Women’s basketball: Sierra Anderson (Jr., Master’s in Public administration); McKenzie Johnston (So., Health and human performance); Caitlin Lonergan (So., Health and human performance); Emma Stockholm (So., Elementary education)
Men’s indoor track and field: Andrea Baratte (Fr., Wildlife biology); Charlie Bush (Sr., Health and human performance); Micah Drew (Sr., Health and human performance); Jonathan Eastwood (So., Women’s and gender studies); Morgan Eitel (So., Health and human performance); Trevor Henry (Fr., Computer science); Colton Hess (Fr., Health and human performance); Kyle Kredo (Fr., Wildlife biology); Karsten Pease (Jr., Computer science); Kyle Peterson (Fr., Wildlife biology); Jacob Price (Fr., Undeclared); Parker Spadt (So., Political science); Jordan Stow (Fr., History); Rhett Streeter (Fr., Business administration)

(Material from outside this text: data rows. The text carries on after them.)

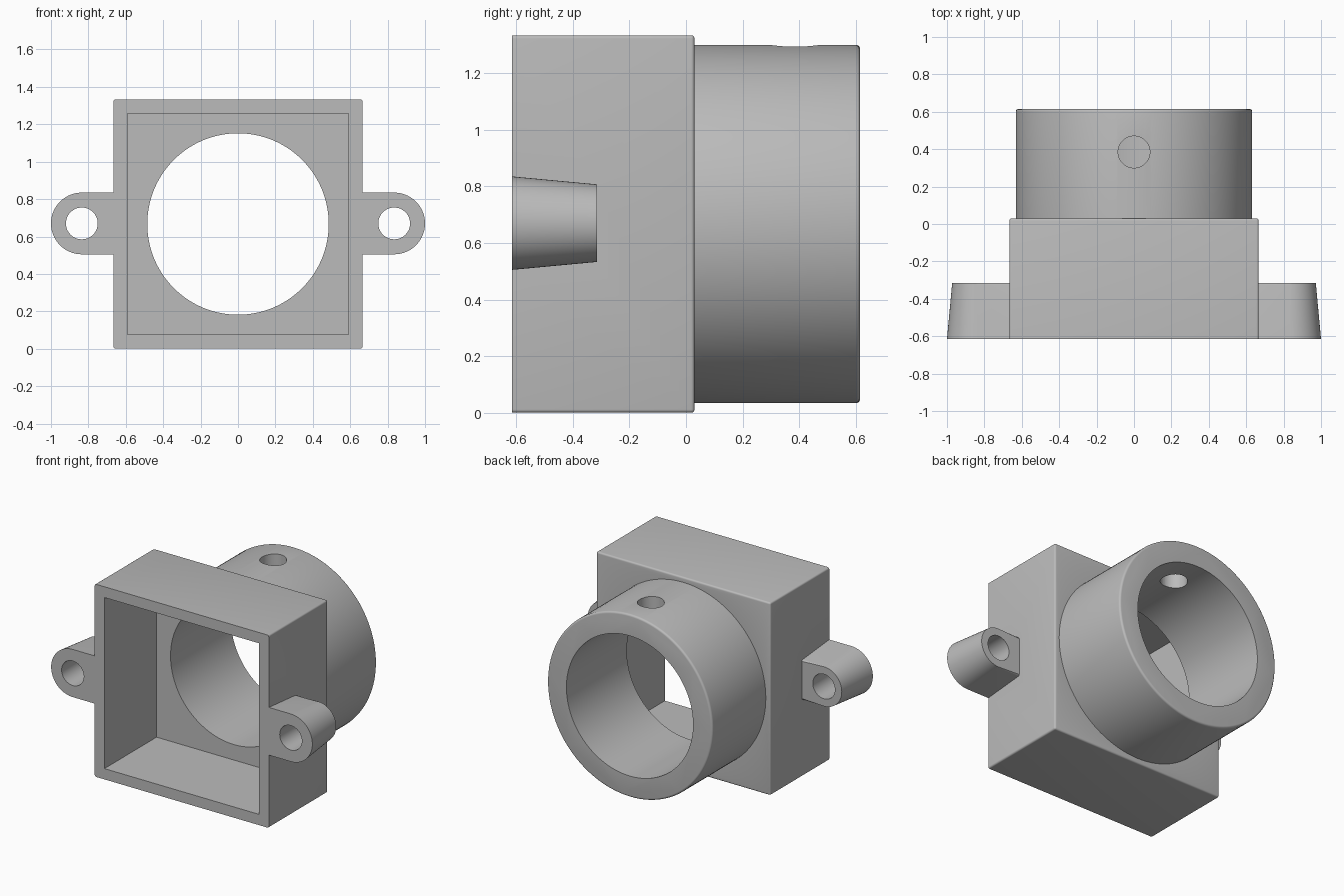
import bpy, bmesh, math
from mathutils import Matrix, Vector

default = bpy.data.objects.get("Cube")
if default:
    bpy.data.objects.remove(default, do_unlink=True)

MID = 0.667                      # height of the optical axis
FRONT, BACK, END = -0.615, 0.03, 0.615

grey = bpy.data.materials.new("plain grey")
grey.use_nodes = True
COLOUR = (0.5, 0.5, 0.5, 1)
grey.diffuse_color = COLOUR
grey.node_tree.nodes["Principled BSDF"].inputs["Base Color"].default_value = COLOUR


def finish(bm, name):
    bmesh.ops.recalc_face_normals(bm, faces=bm.faces)
    mesh = bpy.data.meshes.new(name)
    bm.to_mesh(mesh)
    bm.free()
    mesh.materials.append(grey)
    ob = bpy.data.objects.new(name, mesh)
    bpy.context.collection.objects.link(ob)
    return ob


def round_edges(bm, rule, width):
    edges = [e for e in bm.edges if rule(e)]
    bmesh.ops.bevel(bm, geom=edges, offset=width, segments=4, profile=0.5, affect='EDGES')


def box(name, half, y0, y1, width=0):
    bm = bmesh.new()
    bmesh.ops.create_cube(bm, size=1, matrix=Matrix.Translation((0, (y0 + y1) / 2, MID))
                          @ Matrix.Diagonal((2 * half, y1 - y0, 2 * half, 1)))
    if width:
        round_edges(bm, lambda e: max(v.co.y for v in e.verts) > y1 - 0.01, width)
    return finish(bm, name)


def cylinder(name, radius, start, stop, segments=96, width=0):
    start, stop = Vector(start), Vector(stop)
    axis = stop - start
    turn = axis.to_track_quat('Z', 'Y').to_matrix().to_4x4()
    bm = bmesh.new()
    bmesh.ops.create_cone(bm, cap_ends=True, segments=segments, radius1=radius, radius2=radius,
                          depth=axis.length, matrix=Matrix.Translation((start + stop) / 2) @ turn)
    if width:
        round_edges(bm, lambda e: all((v.co - stop).dot(axis) > -1e-4 for v in e.verts), width)
    return finish(bm, name)


def mounting_ear(name, side):
    # rounded tab that tapers towards the back
    bm = bmesh.new()
    rings = []
    for y, r in ((FRONT, 0.165), (-0.315, 0.137)):
        outline = [(0.63, r)]
        outline += [(0.835 + r * math.sin(a), r * math.cos(a))
                    for a in (math.pi * i / 40 for i in range(41))]
        outline.append((0.63, -r))
        rings.append([bm.verts.new((side * x, y, MID + 0.003 + z)) for x, z in outline])
    for ring in rings:
        bm.faces.new(ring)
    for i in range(len(rings[0])):
        j = i - 1
        bm.faces.new((rings[0][j], rings[0][i], rings[1][i], rings[1][j]))
    round_edges(bm, lambda e: all(v.co.y > -0.32 for v in e.verts)
                and any(abs(v.co.x) > 0.7 for v in e.verts), 0.01)
    return finish(bm, name)


def combine(target, tool, operation):
    mod = target.modifiers.new(operation.lower(), 'BOOLEAN')
    mod.object, mod.operation, mod.solver = tool, operation, 'EXACT'
    bpy.context.view_layer.update()
    graph = bpy.context.evaluated_depsgraph_get()
    mesh = bpy.data.meshes.new_from_object(target.evaluated_get(graph))
    target.modifiers.clear()
    target.data = mesh
    bpy.data.objects.remove(tool, do_unlink=True)


# Square housing with the round barrel and two ears
housing = box("lens_mount_housing", 0.6665, FRONT, BACK, 0.012)
combine(housing, cylinder("barrel", 0.632, (0, 0, MID), (0, END, MID), 128, 0.014), 'UNION')
for side in (-1, 1):
    combine(housing, mounting_ear("mounting_ear", side), 'UNION')

# Square cavity, bore, set-screw hole and ear holes
combine(housing, box("cavity_cutter", 0.592, -0.8, -0.045), 'DIFFERENCE')
combine(housing, cylinder("bore_cutter", 0.485, (0, -0.2, MID), (0, 0.8, MID), 128), 'DIFFERENCE')
combine(housing, cylinder("screw_hole_cutter", 0.085, (0, 0.385, MID), (0, 0.385, 1.5), 48), 'DIFFERENCE')
for side in (-1, 1):
    x = side * 0.835
    combine(housing, cylinder("ear_hole_cutter", 0.085, (x, -0.8, MID + 0.003), (x, 0, MID + 0.003), 48),
            'DIFFERENCE')

# Keep one material and smooth the curved surfaces
housing.data.materials.clear()
housing.data.materials.append(grey)
for face in housing.data.polygons:
    face.material_index = 0
bpy.ops.object.select_all(action='DESELECT')
housing.select_set(True)
bpy.context.view_layer.objects.active = housing
bpy.ops.object.shade_smooth_by_angle(angle=math.radians(30))
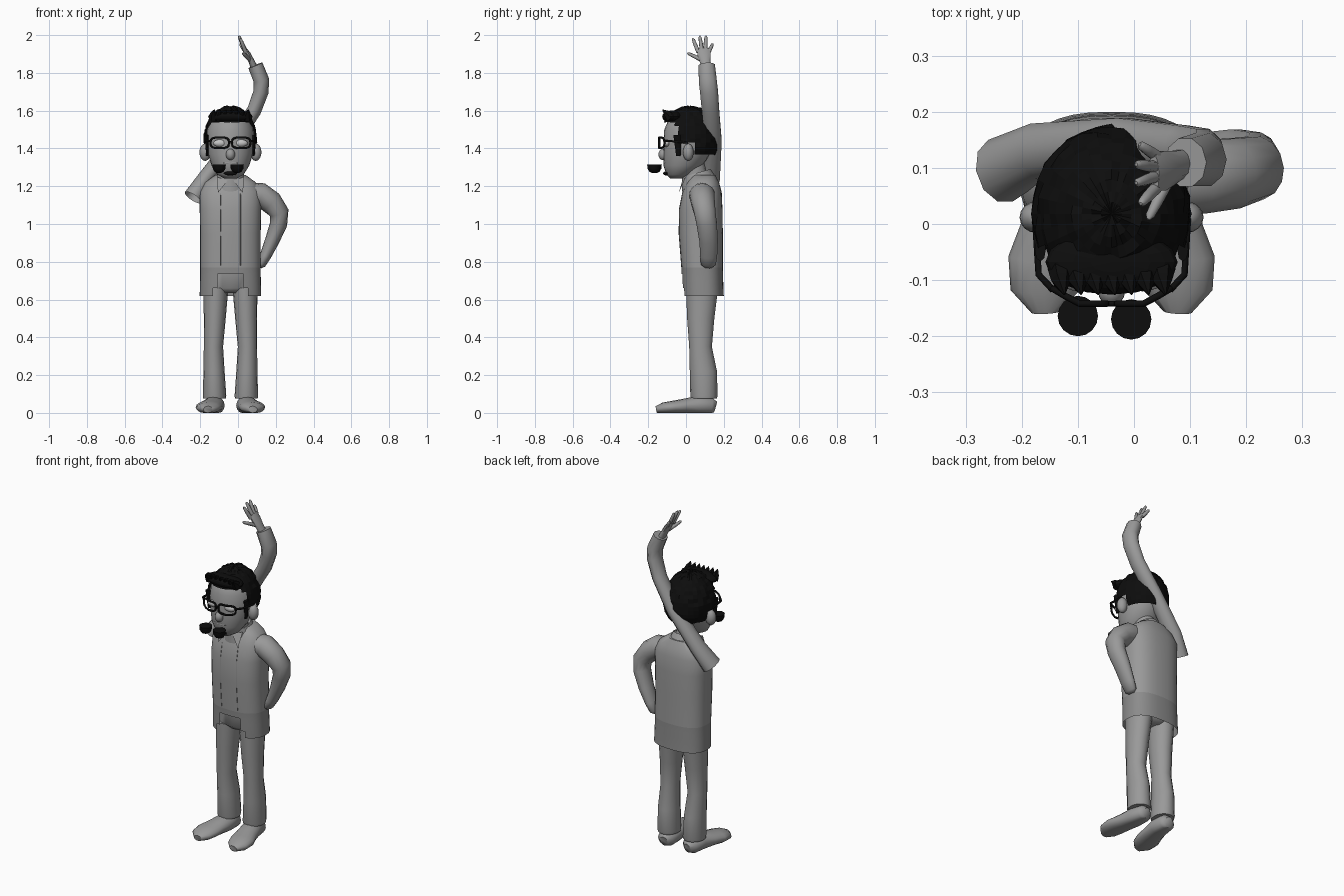
import bpy, bmesh, math, random
from mathutils import Vector

if "Cube" in bpy.data.objects:
    bpy.data.objects.remove(bpy.data.objects["Cube"])
random.seed(4)
CX = -0.04  # middle of the body


def material(name, value):
    m = bpy.data.materials.new(name)
    m.use_nodes = True
    col = (value, value, value, 1)
    m.diffuse_color = col
    m.node_tree.nodes["Principled BSDF"].inputs["Base Color"].default_value = col
    return m


GREY = material("mid grey", 0.32)
DARK = material("darker grey", 0.26)
LIGHT = material("light grey", 0.55)
BLACK = material("black", 0.004)


def finish(name, bm, mat, angle=50):
    bmesh.ops.recalc_face_normals(bm, faces=bm.faces)
    mesh = bpy.data.meshes.new(name)
    bm.to_mesh(mesh)
    bm.free()
    mesh.materials.append(mat)
    ob = bpy.data.objects.new(name, mesh)
    bpy.context.collection.objects.link(ob)
    bpy.ops.object.select_all(action='DESELECT')
    ob.select_set(True)
    bpy.context.view_layer.objects.active = ob
    if angle:
        bpy.ops.object.shade_smooth_by_angle(angle=math.radians(angle))
    return ob


def loft(pts, n=16, level=True, ref=(0, 1, 0), power=2.0, caps=(True, True)):
    """Skin elliptical rings (x, y, z, ru, rv) set level or square to the path."""
    bm = bmesh.new()
    rings = []
    for i, (x, y, z, ru, rv) in enumerate(pts):
        t = Vector((0, 0, 1))
        if not level:
            a, b = pts[max(i - 1, 0)], pts[min(i + 1, len(pts) - 1)]
            t = (Vector(b[:3]) - Vector(a[:3])).normalized()
        u = Vector(ref).cross(t).normalized()
        v = t.cross(u)
        ring = []
        for k in range(n):
            c, s = math.cos(math.tau * k / n), math.sin(math.tau * k / n)
            c = math.copysign(abs(c) ** (2 / power), c)
            s = math.copysign(abs(s) ** (2 / power), s)
            p = Vector((x, y, z)) + u * c * ru + v * s * rv
            p.z = max(p.z, 0)
            ring.append(bm.verts.new(p))
        rings.append(ring)
    for a, b in zip(rings, rings[1:]):
        for k in range(n):
            j = (k + 1) % n
            bm.faces.new((a[k], a[j], b[j], b[k]))
    if caps[0]:
        bm.faces.new(rings[0])
    if caps[1]:
        bm.faces.new(rings[-1])
    return bm


def ball(size, at, seg=16, rings=10):
    bm = bmesh.new()
    bmesh.ops.create_uvsphere(bm, u_segments=seg, v_segments=rings, radius=1)
    bmesh.ops.scale(bm, vec=size, verts=bm.verts)
    bmesh.ops.translate(bm, vec=at, verts=bm.verts)
    return bm


def wire(name, pts, r, mat, cyclic=False):
    cu = bpy.data.curves.new(name, 'CURVE')
    cu.dimensions = '3D'
    cu.bevel_depth, cu.bevel_resolution = r, 1
    sp = cu.splines.new('POLY')
    sp.points.add(len(pts) - 1)
    for q, p in zip(sp.points, pts):
        q.co = (*p, 1)
    sp.use_cyclic_u = cyclic
    cu.materials.append(mat)
    ob = bpy.data.objects.new(name, cu)
    bpy.context.collection.objects.link(ob)
    bpy.ops.object.select_all(action='DESELECT')
    ob.select_set(True)
    bpy.context.view_layer.objects.active = ob
    bpy.ops.object.convert(target='MESH')


# Shirt with a front opening at the hem and a darker lower band
bm = loft([(CX, .09, .62, .163, .11), (CX, .088, .66, .162, .11),
           (CX, .087, .70, .161, .11), (CX, .086, .735, .16, .11),
           (CX, .085, .77, .16, .11), (CX, .078, .95, .16, .117),
           (CX, .078, 1.08, .163, .115), (CX, .085, 1.17, .163, .104),
           (CX, .09, 1.22, .135, .085), (CX, .09, 1.26, .08, .065)],
          n=36, power=2.5, caps=(False, True))
gap = []
for f in bm.faces:
    c = f.calc_center_median()
    f.material_index = int(c.z < .77)
    if c.y < .03 and abs(c.x - CX) < .1 - (c.z - .62) * .45 and c.z < .73:
        gap.append(f)
bmesh.ops.delete(bm, geom=gap, context='FACES')
shirt = finish("shirt", bm, GREY)
shirt.data.materials.append(DARK)

# Front seams laid on the shirt surface
bpy.context.view_layer.update()
for side in (-1, 1):
    seam = []
    for i in range(12):
        hit, loc, nor, idx = shirt.ray_cast(
            Vector((CX + side * .053, -1, .78 + i * .037)), Vector((0, 1, 0)))
        if hit:
            seam.append(loc)
    if len(seam) > 1:
        wire("shirt_seam", seam, .002, DARK)

# Collar and its two points
finish("collar", loft([(CX, .075, 1.2, .095, .1), (CX, .055, 1.27, .068, .078)],
                      level=False, caps=(False, False)), GREY)
for side in (-1, 1):
    bm = bmesh.new()
    tri = [(.015, -.02, 1.23), (.072, .0, 1.25), (.066, -.038, 1.165)]
    bm.faces.new([bm.verts.new((CX + side * x, y, z)) for x, y, z in tri])
    finish("collar_point", bm, GREY, 0)

# Trousers and shoes
finish("hips", loft([(CX, .085, .635, .06, .06), (CX, .085, .66, .14, .085),
                     (CX, .085, .76, .145, .09)], n=20), GREY)
for side in (-1, 1):
    def at(off):
        return CX + side * off
    finish("trouser_leg", loft([
        (at(.084), .095, .075, .06, .068), (at(.084), .095, .09, .062, .072),
        (at(.087), .092, .22, .056, .072), (at(.09), .077, .35, .051, .06),
        (at(.083), .078, .5, .058, .072), (at(.077), .085, .66, .066, .085)]), GREY)
    finish("shoe", loft([
        (at(.078), .155, .03, .025, .03), (at(.08), .135, .036, .048, .045),
        (at(.086), .06, .04, .056, .05), (at(.1), -.01, .035, .062, .04),
        (at(.115), -.07, .03, .07, .034), (at(.12), -.12, .025, .06, .03),
        (at(.118), -.157, .018, .025, .018)],
        level=False, ref=(0, 0, 1)), GREY)

# Arm resting on the hip
finish("hip_arm", loft([
    (.05, .08, 1.16, .06, .065), (.12, .085, 1.155, .064, .068),
    (.175, .09, 1.115, .062, .064), (.218, .1, 1.06, .052, .058),
    (.215, .11, 1.0, .046, .055), (.18, .12, .91, .038, .05),
    (.145, .12, .83, .03, .046), (.122, .118, .785, .024, .04),
    (.115, .117, .77, .01, .02)], n=14, level=False), GREY)

# Raised arm passing behind the head, open at the shoulder end
finish("raised_sleeve", loft([
    (-.238, .095, 1.14, .052, .06), (-.17, .13, 1.245, .042, .052),
    (-.02, .145, 1.44, .04, .046), (.085, .13, 1.6, .038, .048),
    (.122, .122, 1.7, .04, .05), (.124, .115, 1.76, .042, .05),
    (.092, .11, 1.84, .04, .045)], n=10, level=False, caps=(False, True)), GREY)
finish("palm", loft([
    (.09, .11, 1.82, .02, .024), (.072, .102, 1.86, .016, .03),
    (.052, .095, 1.9, .015, .037), (.036, .092, 1.927, .01, .034)],
    n=10, level=False), GREY)
for root, tip in [((.04, .065, 1.91), (.012, .036, 1.983)),
                  ((.038, .084, 1.92), (.004, .073, 1.996)),
                  ((.038, .102, 1.92), (.004, .106, 1.997)),
                  ((.042, .12, 1.91), (.01, .142, 1.955)),
                  ((.062, .08, 1.87), (.025, .008, 1.905))]:
    a, b = Vector(root), Vector(tip)
    path = [(*a, .011, .011), (*a.lerp(b, .55), .01, .01),
            (*a.lerp(b, .9), .008, .008), (*b, .003, .003)]
    finish("finger", loft(path, n=8, level=False), GREY)

# Neck, head, nose and ears
finish("neck", loft([(CX, .065, 1.2, .06, .065), (CX, .03, 1.33, .06, .065)]), GREY)
finish("head", loft([
    (CX, -.05, 1.242, .035, .035), (CX, -.038, 1.262, .07, .066),
    (CX, -.015, 1.31, .1, .105), (CX, .003, 1.37, .119, .123),
    (CX, .012, 1.43, .127, .132), (CX, .017, 1.5, .123, .132),
    (CX, .02, 1.545, .105, .115), (CX, .02, 1.59, .06, .07)], n=24), GREY)
finish("nose", ball((.024, .026, .03), (CX, -.12, 1.368)), GREY)
finish("lips", ball((.042, .012, .009), (CX, -.108, 1.322)), GREY)
for side in (-1, 1):
    finish("ear", ball((.03, .028, .046), (CX + side * .134, .012, 1.38)), GREY)
    finish("eye", ball((.036, .018, .02), (CX + side * .055, -.102, 1.428)), LIGHT)
    finish("sideburn", loft([(CX + side * .122, -.04, 1.36, .006, .012),
                             (CX + side * .127, -.045, 1.47, .01, .022)], n=8), BLACK)

# Hair: tousled cap cut back around face and ears
bm = ball((.138, .154, .168), (CX, .018, 1.453), 32, 24)
cut = []
for f in bm.faces:
    c = f.calc_center_median()
    limit = 1.36 if c.y > .05 else 1.435 if c.y > -.05 else 1.53
    if c.z < limit:
        cut.append(f)
bmesh.ops.delete(bm, geom=cut, context='FACES')
for v in bm.verts:
    v.co += (v.co - Vector((CX, .02, 1.45))) * random.uniform(-.01, .05)
    v.co.z = min(v.co.z, 1.628)
finish("hair", bm, BLACK, 0)
finish("fringe", ball((.118, .058, .034), (CX, -.068, 1.568)), BLACK, 0)
for i in range(7):
    x = CX + (i - 3) * .03
    finish("hair_tuft", loft([(x, -.08, 1.56, .024, .03), (x, -.1, 1.585, .018, .02),
                              (x + .006, -.125, 1.605, .002, .002)],
                             n=6, level=False), BLACK, 0)

# Glasses
for side in (-1, 1):
    rim = []
    for k in range(16):
        a = math.tau * k / 16
        c, s = math.cos(a), math.sin(a)
        x = .057 + .049 * math.copysign(abs(c) ** .6, c)
        z = 1.43 + .028 * math.copysign(abs(s) ** .6, s)
        rim.append((CX + side * x, -.142 + max(0, x - .06) * .6, z))
    wire("glasses_rim", rim, .006, BLACK, True)
    wire("glasses_temple", [(CX + side * .104, -.118, 1.44), (CX + side * .13, -.09, 1.44),
                            (CX + side * .136, .01, 1.43)], .006, BLACK)
wire("glasses_bridge", [(CX - .012, -.142, 1.436), (CX + .012, -.142, 1.436)], .005, BLACK)

# Two dark cups in front of the chin and a small chin beard
for x, y in ((-.1, -.164), (-.005, -.17)):
    finish("cup", loft([(x, y, 1.27, .01, .01), (x, y, 1.277, .024, .024),
                        (x, y, 1.292, .033, .033), (x, y, 1.316, .036, .036)]), BLACK)
finish("chin_beard", ball((.036, .018, .011), (CX, -.103, 1.268)), BLACK)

Women’s indoor track and field: Jessica Bailey (Jr., Health and human performance); Jane Booth (So., Health and human performance); Emily Cheroske (Sr., Computer science); Abby Dodge (Fr., Undeclared); Jenna Dukovcic (Sr., Biology); Samantha Engebretsen (So., Social work); Megan Franz (Jr., Biology); Mariah Harvey (So., Elementary education); Maeve Holman (Fr., Geosciences); Jaree Mane (Fr., Health and human performance); Mijah McLeod (Fr., Health and human performance); Madison Neufeld (Sr., Health and human performance); Carla Nicosia (Jr., Health and human performance); Chloe Seferos (So., Health and human performance); Carly Smiedala (So., Psychology); Jansen Ziola (Fr., Pre-pharmacy)